--- TASK BRIEF ---
The exact lines from the start of the material below through the line holding "const t = pos.getY(i);" are the answer; return those, pictures excluded.

+++

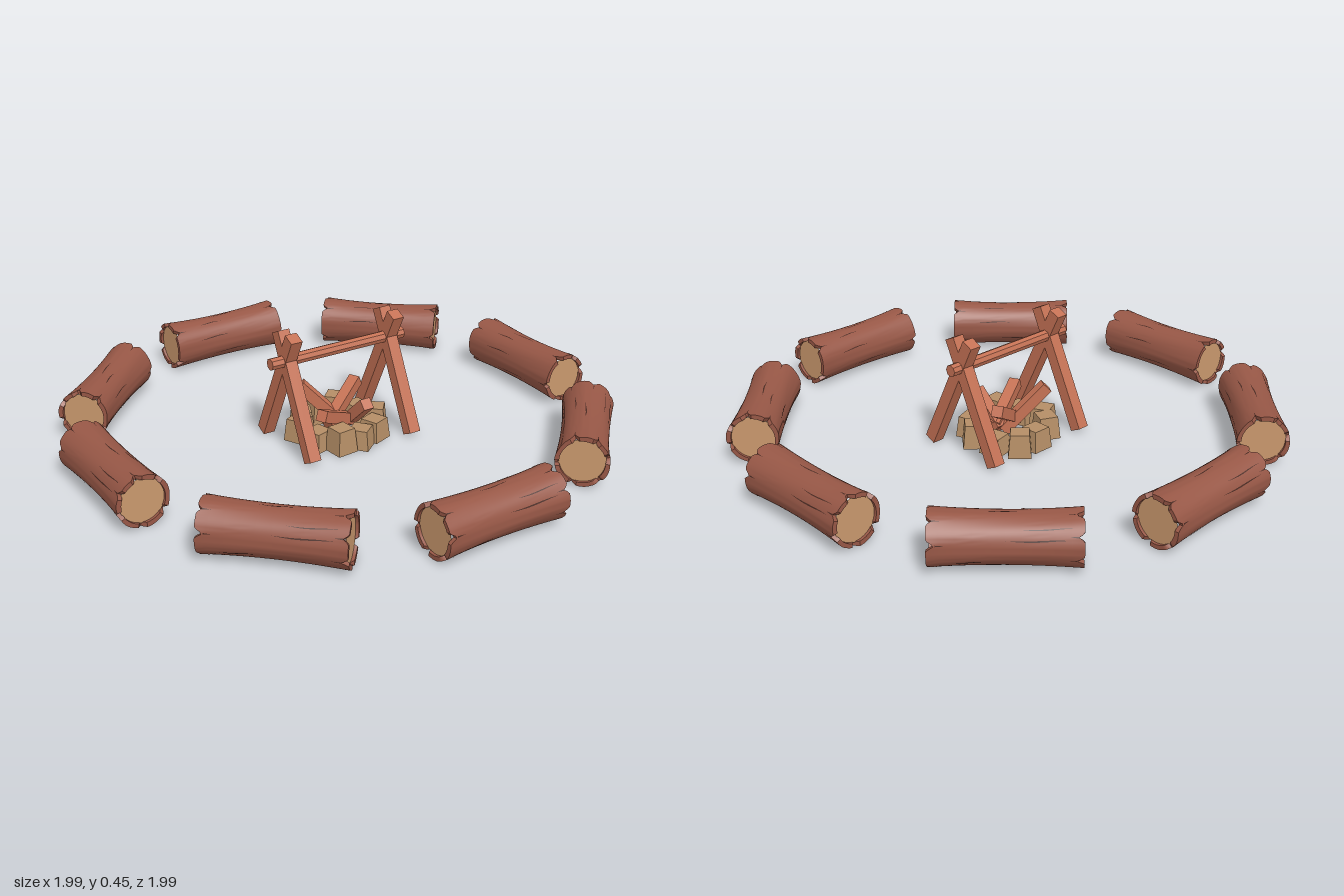
import * as THREE from 'three';
import { toCreasedNormals } from 'three/addons/utils/BufferGeometryUtils.js';

const mat = (name, color, extra = {}) => {
  const m = new THREE.MeshStandardMaterial({ color, ...extra });
  m.name = name;
  return m;
};
const bark = mat('bark brown', 0x975746);
const crackDark = mat('crack dark brown', 0x4a2a22, { side: THREE.DoubleSide });
const cutWood = mat('cut wood tan', 0xc9986d);
const stickWood = mat('stick orange brown', 0xc47154, { flatShading: true });
const stoneTan = mat('stone tan', 0xb58e66, { flatShading: true });

const HALF = 0.24; // half the log length
const rad = THREE.MathUtils.degToRad;

function mesh(name, geometry, material) {
  const m = new THREE.Mesh(geometry, material);
  m.name = name;
  return m;
}

// Bark radius at axial position t and angle phi: waisted, slightly lobed
function barkRadius(t, phi) {
  const u = t / HALF;
  return (0.085 + 0.009 * u * u) * (1 + 0.012 * Math.sin(3 * phi + 1 + u) + 0.008 * Math.sin(7 * phi + 2 * u));
}

// Splits in the two log ends: angle, half width (degrees), depth
const splits = {
  '-1': [[-110, 9, 0.025], [-60, 8, 0.016], [-12, 10, 0.028], [48, 9, 0.018], [110, 9, 0.025], [172, 8, 0.02]],
  '1': [[-130, 9, 0.02], [-78, 10, 0.028], [-30, 8, 0.018], [20, 9, 0.024], [84, 9, 0.02], [145, 10, 0.026]],
};
function splitDepth(end, phi) {
  let depth = 0;
  for (const [a, w, d] of splits[end]) {
    const diff = Math.abs(Math.atan2(Math.sin(phi - rad(a)), Math.cos(phi - rad(a))));
    depth = Math.max(depth, d * (1 - diff / rad(w)));
  }
  return depth;
}

// Hollow bark shell turned around y, with its rims notched
function barkGeometry() {
  const rim = (s) => [[0.078, 0.2 * s], [0.078, HALF * s], [0.094, HALF * s]];
  const wall = [-0.2, -0.15, -0.1, -0.05, 0, 0.05, 0.1, 0.15, 0.2].map((t) => [0.09, t]);
  const profile = [...rim(-1), ...wall, ...rim(1).reverse()].map(([r, t]) => new THREE.Vector2(r, t));
  const geo = new THREE.LatheGeometry(profile, 72);
  const pos = geo.attributes.position;
  for (let i = 0; i < pos.count; i++) {
    const t = pos.getY(i);
    const phi = Math.atan2(pos.getX(i), pos.getZ(i));
    const inner = Math.hypot(pos.getX(i), pos.getZ(i)) < 0.08;
    const r = inner ? 0.078 : barkRadius(t, phi);
    const end = Math.sign(t);
    const pull = Math.abs(t) > 0.23 ? splitDepth(end, phi) : 0;
    pos.setXYZ(i, r * Math.sin(phi), t - end * pull, r * Math.cos(phi));
  }
  return toCreasedNormals(geo, 0.6);
}

// Thin pointed sliver lying on the bark from t0 to t1
function crackGeometry(phiDeg, t0, t1, width, openEnd) {
  const points = [];
  const index = [];
  const steps = 6;
  for (let i = 0; i <= steps; i++) {
    const f = i / steps;
    const t = t0 + (t1 - t0) * f;
    const half = width * (openEnd ? f : Math.sin(Math.PI * f)) / 2;
    for (const s of [-1, 1]) {
      const phi = rad(phiDeg) + 0.03 * Math.sin(f * 5) * (openEnd ? 0 : 1) + (s * half) / 0.09;
      const r = barkRadius(t, phi) + 0.0015;
      points.push(r * Math.sin(phi), t, r * Math.cos(phi));
    }
    if (i < steps) index.push(2 * i, 2 * i + 1, 2 * i + 2, 2 * i + 1, 2 * i + 3, 2 * i + 2);
  }
  const geo = new THREE.BufferGeometry();
  geo.setAttribute('position', new THREE.Float32BufferAttribute(points, 3));
  geo.setIndex(index);
  geo.computeVertexNormals();
  return geo;
}

// Parts of a log are shared by all eight
function makeLog() {
  const log = new THREE.Group();
  log.name = 'seatLog';
  log.add(mesh('bark', barkGeometry(), bark));
  for (const end of [-1, 1]) {
    const cut = mesh('cutEnd', new THREE.CircleGeometry(0.081, 36), cutWood);
    cut.rotation.x = -end * Math.PI / 2;
    cut.position.y = end * 0.229;
    log.add(cut);
    for (const [a, w, d] of splits[end]) {
      log.add(mesh('endSplit', crackGeometry(a, end * (HALF - d - 0.03), end * (HALF - d), 0.005, true), crackDark));
    }
  }
  const cracks = [[-22, 0.0, 0.2, 0.005], [-45, 0.04, 0.21, 0.004], [-92, -0.06, 0.06, 0.005],
    [-118, 0.02, 0.12, 0.004], [30, -0.17, -0.05, 0.005], [150, -0.1, 0.08, 0.005], [-160, 0.0, 0.14, 0.004]];
  for (const c of cracks) log.add(mesh('barkCrack', crackGeometry(...c), crackDark));
  log.rotation.z = -Math.PI / 2;
  return log;
}

// Square beam between two points
function beam(name, a, b, width) {
  const from = new THREE.Vector3(...a);
  const dir = new THREE.Vector3(...b).sub(from);
  const m = mesh(name, new THREE.BoxGeometry(width, width, dir.length()), stickWood);
  m.position.copy(from).addScaledVector(dir, 0.5);
  m.lookAt(new THREE.Vector3(...b));
  return m;
}

export function createModel() {
  const model = new THREE.Group();
  model.name = 'campfireCircle';

  // Ring of eight seat logs
  const log = makeLog();
  for (let i = 0; i < 8; i++) {
    const seat = new THREE.Group();
    seat.name = 'seat';
    const copy = log.clone();
    copy.position.set(0, 0.104, 0.899);
    seat.add(copy);
    seat.rotation.y = (i * Math.PI) / 4;
    model.add(seat);
  }

  // Spit: two crossed pairs of legs and a bar
  for (const x of [-0.211, 0.222]) {
    for (const s of [-1, 1]) {
      model.add(beam('spitLeg', [x, 0.018, -s * 0.163], [x, 0.449, s * 0.045], 0.046));
    }
  }
  const bar = mesh('spitBar', new THREE.CylinderGeometry(0.022, 0.022, 0.566, 8), stickWood);
  bar.rotation.set(Math.PI / 8, 0, Math.PI / 2, 'ZXY');
  bar.rotation.set(0, 0, Math.PI / 2);
  bar.position.y = 0.351;
  model.add(bar);

  // Fire ring stones: x, z, turn in degrees
  const stones = [[0, -0.14, 0], [0.08, -0.14, 45], [0.13, -0.065, 12], [0.145, 0.03, 50], [0.095, 0.1, 20],
    [0.015, 0.13, 38], [-0.065, 0.125, 5], [-0.12, 0.055, 15], [-0.14, -0.04, 25], [-0.095, -0.1, 65]];
  stones.forEach(([x, z, turn], i) => {
    const h = 0.08 + 0.012 * Math.sin(i * 2.4);
    const geo = new THREE.CylinderGeometry(0.049, 0.06, h, 4).rotateY(Math.PI / 4);
    const stone = mesh('fireStone', geo, stoneTan);
    stone.position.set(x, h / 2 + 0.008, z);
    stone.rotation.y = rad(turn);
    model.add(stone);
  });

  // Firewood leaning on the stones
  const firewood = [
    [[-0.11, 0.2, -0.085], [0.03, 0.04, 0]],
    [[0.13, 0.17, -0.075], [-0.05, 0.06, 0.01]],
    [[0.045, 0.165, 0.125], [0.045, 0.05, 0]],
    [[-0.13, 0.15, 0.095], [0.06, 0.06, 0.01]],
  ];
  for (const [a, b] of firewood) model.add(beam('firewood', a, b, 0.042));

  return model;
}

+++

--- RESPONSE ---
import * as THREE from 'three';
import { toCreasedNormals } from 'three/addons/utils/BufferGeometryUtils.js';

const mat = (name, color, extra = {}) => {
  const m = new THREE.MeshStandardMaterial({ color, ...extra });
  m.name = name;
  return m;
};
const bark = mat('bark brown', 0x975746);
const crackDark = mat('crack dark brown', 0x4a2a22, { side: THREE.DoubleSide });
const cutWood = mat('cut wood tan', 0xc9986d);
const stickWood = mat('stick orange brown', 0xc47154, { flatShading: true });
const stoneTan = mat('stone tan', 0xb58e66, { flatShading: true });

const HALF = 0.24; // half the log length
const rad = THREE.MathUtils.degToRad;

function mesh(name, geometry, material) {
  const m = new THREE.Mesh(geometry, material);
  m.name = name;
  return m;
}

// Bark radius at axial position t and angle phi: waisted, slightly lobed
function barkRadius(t, phi) {
  const u = t / HALF;
  return (0.085 + 0.009 * u * u) * (1 + 0.012 * Math.sin(3 * phi + 1 + u) + 0.008 * Math.sin(7 * phi + 2 * u));
}

// Splits in the two log ends: angle, half width (degrees), depth
const splits = {
  '-1': [[-110, 9, 0.025], [-60, 8, 0.016], [-12, 10, 0.028], [48, 9, 0.018], [110, 9, 0.025], [172, 8, 0.02]],
  '1': [[-130, 9, 0.02], [-78, 10, 0.028], [-30, 8, 0.018], [20, 9, 0.024], [84, 9, 0.02], [145, 10, 0.026]],
};
function splitDepth(end, phi) {
  let depth = 0;
  for (const [a, w, d] of splits[end]) {
    const diff = Math.abs(Math.atan2(Math.sin(phi - rad(a)), Math.cos(phi - rad(a))));
    depth = Math.max(depth, d * (1 - diff / rad(w)));
  }
  return depth;
}

// Hollow bark shell turned around y, with its rims notched
function barkGeometry() {
  const rim = (s) => [[0.078, 0.2 * s], [0.078, HALF * s], [0.094, HALF * s]];
  const wall = [-0.2, -0.15, -0.1, -0.05, 0, 0.05, 0.1, 0.15, 0.2].map((t) => [0.09, t]);
  const profile = [...rim(-1), ...wall, ...rim(1).reverse()].map(([r, t]) => new THREE.Vector2(r, t));
  const geo = new THREE.LatheGeometry(profile, 72);
  const pos = geo.attributes.position;
  for (let i = 0; i < pos.count; i++) {
    const t = pos.getY(i);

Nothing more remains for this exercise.